> _Provided information_
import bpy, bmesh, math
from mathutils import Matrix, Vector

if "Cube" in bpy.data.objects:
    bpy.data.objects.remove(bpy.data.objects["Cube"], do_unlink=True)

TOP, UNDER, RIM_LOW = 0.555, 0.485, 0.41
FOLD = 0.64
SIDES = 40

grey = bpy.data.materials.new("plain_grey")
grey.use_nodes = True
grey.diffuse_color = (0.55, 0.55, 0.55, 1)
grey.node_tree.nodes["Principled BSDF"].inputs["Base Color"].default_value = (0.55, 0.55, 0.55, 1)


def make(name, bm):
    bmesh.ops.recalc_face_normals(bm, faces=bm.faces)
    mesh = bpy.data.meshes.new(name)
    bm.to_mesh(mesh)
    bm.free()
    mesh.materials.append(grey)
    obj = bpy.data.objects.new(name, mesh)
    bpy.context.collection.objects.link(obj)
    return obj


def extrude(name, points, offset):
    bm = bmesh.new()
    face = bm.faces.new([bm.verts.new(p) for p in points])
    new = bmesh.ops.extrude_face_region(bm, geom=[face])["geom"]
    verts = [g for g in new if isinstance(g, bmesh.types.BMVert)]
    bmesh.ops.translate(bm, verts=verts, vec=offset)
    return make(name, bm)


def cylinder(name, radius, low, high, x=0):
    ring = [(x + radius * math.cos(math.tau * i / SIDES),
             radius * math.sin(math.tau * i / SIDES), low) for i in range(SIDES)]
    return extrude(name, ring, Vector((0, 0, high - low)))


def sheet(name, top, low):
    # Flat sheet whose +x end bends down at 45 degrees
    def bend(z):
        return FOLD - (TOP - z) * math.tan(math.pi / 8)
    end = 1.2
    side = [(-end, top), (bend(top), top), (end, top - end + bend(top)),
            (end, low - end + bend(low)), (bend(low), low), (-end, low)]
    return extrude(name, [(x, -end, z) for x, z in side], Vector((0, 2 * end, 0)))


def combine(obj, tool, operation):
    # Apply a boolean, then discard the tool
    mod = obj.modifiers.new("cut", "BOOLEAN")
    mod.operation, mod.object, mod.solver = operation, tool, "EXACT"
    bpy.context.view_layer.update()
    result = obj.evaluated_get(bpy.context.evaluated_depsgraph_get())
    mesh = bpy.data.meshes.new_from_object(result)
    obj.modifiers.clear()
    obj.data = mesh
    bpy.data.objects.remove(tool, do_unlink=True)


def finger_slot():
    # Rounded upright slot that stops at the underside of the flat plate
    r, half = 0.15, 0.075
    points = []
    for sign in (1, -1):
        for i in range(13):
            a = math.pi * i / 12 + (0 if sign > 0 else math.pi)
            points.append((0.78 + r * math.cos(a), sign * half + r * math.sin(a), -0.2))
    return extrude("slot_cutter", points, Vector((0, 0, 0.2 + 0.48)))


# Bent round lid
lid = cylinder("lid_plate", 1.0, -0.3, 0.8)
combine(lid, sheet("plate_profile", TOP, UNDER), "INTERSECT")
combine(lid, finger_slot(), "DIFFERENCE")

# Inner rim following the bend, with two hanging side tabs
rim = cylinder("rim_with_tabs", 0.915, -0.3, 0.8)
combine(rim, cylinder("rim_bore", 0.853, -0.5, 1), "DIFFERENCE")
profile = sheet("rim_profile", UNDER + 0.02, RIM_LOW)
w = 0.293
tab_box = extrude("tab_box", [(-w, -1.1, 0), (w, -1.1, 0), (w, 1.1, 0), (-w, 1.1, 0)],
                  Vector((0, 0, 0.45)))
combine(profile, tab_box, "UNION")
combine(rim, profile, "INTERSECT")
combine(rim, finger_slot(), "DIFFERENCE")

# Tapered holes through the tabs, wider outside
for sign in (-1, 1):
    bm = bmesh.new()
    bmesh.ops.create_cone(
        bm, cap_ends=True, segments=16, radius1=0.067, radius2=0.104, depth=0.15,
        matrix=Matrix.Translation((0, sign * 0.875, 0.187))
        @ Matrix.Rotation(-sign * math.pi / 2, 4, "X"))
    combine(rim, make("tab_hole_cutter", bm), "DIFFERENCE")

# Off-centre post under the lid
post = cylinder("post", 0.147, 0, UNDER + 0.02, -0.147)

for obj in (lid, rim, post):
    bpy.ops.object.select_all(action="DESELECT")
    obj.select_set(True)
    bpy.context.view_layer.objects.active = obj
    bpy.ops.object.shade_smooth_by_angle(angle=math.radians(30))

> _Exercise goal_
Output the full listing without altering anything.

> _Solution for this problem_
import bpy, bmesh, math
from mathutils import Matrix, Vector

if "Cube" in bpy.data.objects:
    bpy.data.objects.remove(bpy.data.objects["Cube"], do_unlink=True)

TOP, UNDER, RIM_LOW = 0.555, 0.485, 0.41
FOLD = 0.64
SIDES = 40

grey = bpy.data.materials.new("plain_grey")
grey.use_nodes = True
grey.diffuse_color = (0.55, 0.55, 0.55, 1)
grey.node_tree.nodes["Principled BSDF"].inputs["Base Color"].default_value = (0.55, 0.55, 0.55, 1)


def make(name, bm):
    bmesh.ops.recalc_face_normals(bm, faces=bm.faces)
    mesh = bpy.data.meshes.new(name)
    bm.to_mesh(mesh)
    bm.free()
    mesh.materials.append(grey)
    obj = bpy.data.objects.new(name, mesh)
    bpy.context.collection.objects.link(obj)
    return obj


def extrude(name, points, offset):
    bm = bmesh.new()
    face = bm.faces.new([bm.verts.new(p) for p in points])
    new = bmesh.ops.extrude_face_region(bm, geom=[face])["geom"]
    verts = [g for g in new if isinstance(g, bmesh.types.BMVert)]
    bmesh.ops.translate(bm, verts=verts, vec=offset)
    return make(name, bm)


def cylinder(name, radius, low, high, x=0):
    ring = [(x + radius * math.cos(math.tau * i / SIDES),
             radius * math.sin(math.tau * i / SIDES), low) for i in range(SIDES)]
    return extrude(name, ring, Vector((0, 0, high - low)))


def sheet(name, top, low):
    # Flat sheet whose +x end bends down at 45 degrees
    def bend(z):
        return FOLD - (TOP - z) * math.tan(math.pi / 8)
    end = 1.2
    side = [(-end, top), (bend(top), top), (end, top - end + bend(top)),
            (end, low - end + bend(low)), (bend(low), low), (-end, low)]
    return extrude(name, [(x, -end, z) for x, z in side], Vector((0, 2 * end, 0)))


def combine(obj, tool, operation):
    # Apply a boolean, then discard the tool
    mod = obj.modifiers.new("cut", "BOOLEAN")
    mod.operation, mod.object, mod.solver = operation, tool, "EXACT"
    bpy.context.view_layer.update()
    result = obj.evaluated_get(bpy.context.evaluated_depsgraph_get())
    mesh = bpy.data.meshes.new_from_object(result)
    obj.modifiers.clear()
    obj.data = mesh
    bpy.data.objects.remove(tool, do_unlink=True)


def finger_slot():
    # Rounded upright slot that stops at the underside of the flat plate
    r, half = 0.15, 0.075
    points = []
    for sign in (1, -1):
        for i in range(13):
            a = math.pi * i / 12 + (0 if sign > 0 else math.pi)
            points.append((0.78 + r * math.cos(a), sign * half + r * math.sin(a), -0.2))
    return extrude("slot_cutter", points, Vector((0, 0, 0.2 + 0.48)))


# Bent round lid
lid = cylinder("lid_plate", 1.0, -0.3, 0.8)
combine(lid, sheet("plate_profile", TOP, UNDER), "INTERSECT")
combine(lid, finger_slot(), "DIFFERENCE")

# Inner rim following the bend, with two hanging side tabs
rim = cylinder("rim_with_tabs", 0.915, -0.3, 0.8)
combine(rim, cylinder("rim_bore", 0.853, -0.5, 1), "DIFFERENCE")
profile = sheet("rim_profile", UNDER + 0.02, RIM_LOW)
w = 0.293
tab_box = extrude("tab_box", [(-w, -1.1, 0), (w, -1.1, 0), (w, 1.1, 0), (-w, 1.1, 0)],
                  Vector((0, 0, 0.45)))
combine(profile, tab_box, "UNION")
combine(rim, profile, "INTERSECT")
combine(rim, finger_slot(), "DIFFERENCE")

# Tapered holes through the tabs, wider outside
for sign in (-1, 1):
    bm = bmesh.new()
    bmesh.ops.create_cone(
        bm, cap_ends=True, segments=16, radius1=0.067, radius2=0.104, depth=0.15,
        matrix=Matrix.Translation((0, sign * 0.875, 0.187))
        @ Matrix.Rotation(-sign * math.pi / 2, 4, "X"))
    combine(rim, make("tab_hole_cutter", bm), "DIFFERENCE")

# Off-centre post under the lid
post = cylinder("post", 0.147, 0, UNDER + 0.02, -0.147)

for obj in (lid, rim, post):
    bpy.ops.object.select_all(action="DESELECT")
    obj.select_set(True)
    bpy.context.view_layer.objects.active = obj
    bpy.ops.object.shade_smooth_by_angle(angle=math.radians(30))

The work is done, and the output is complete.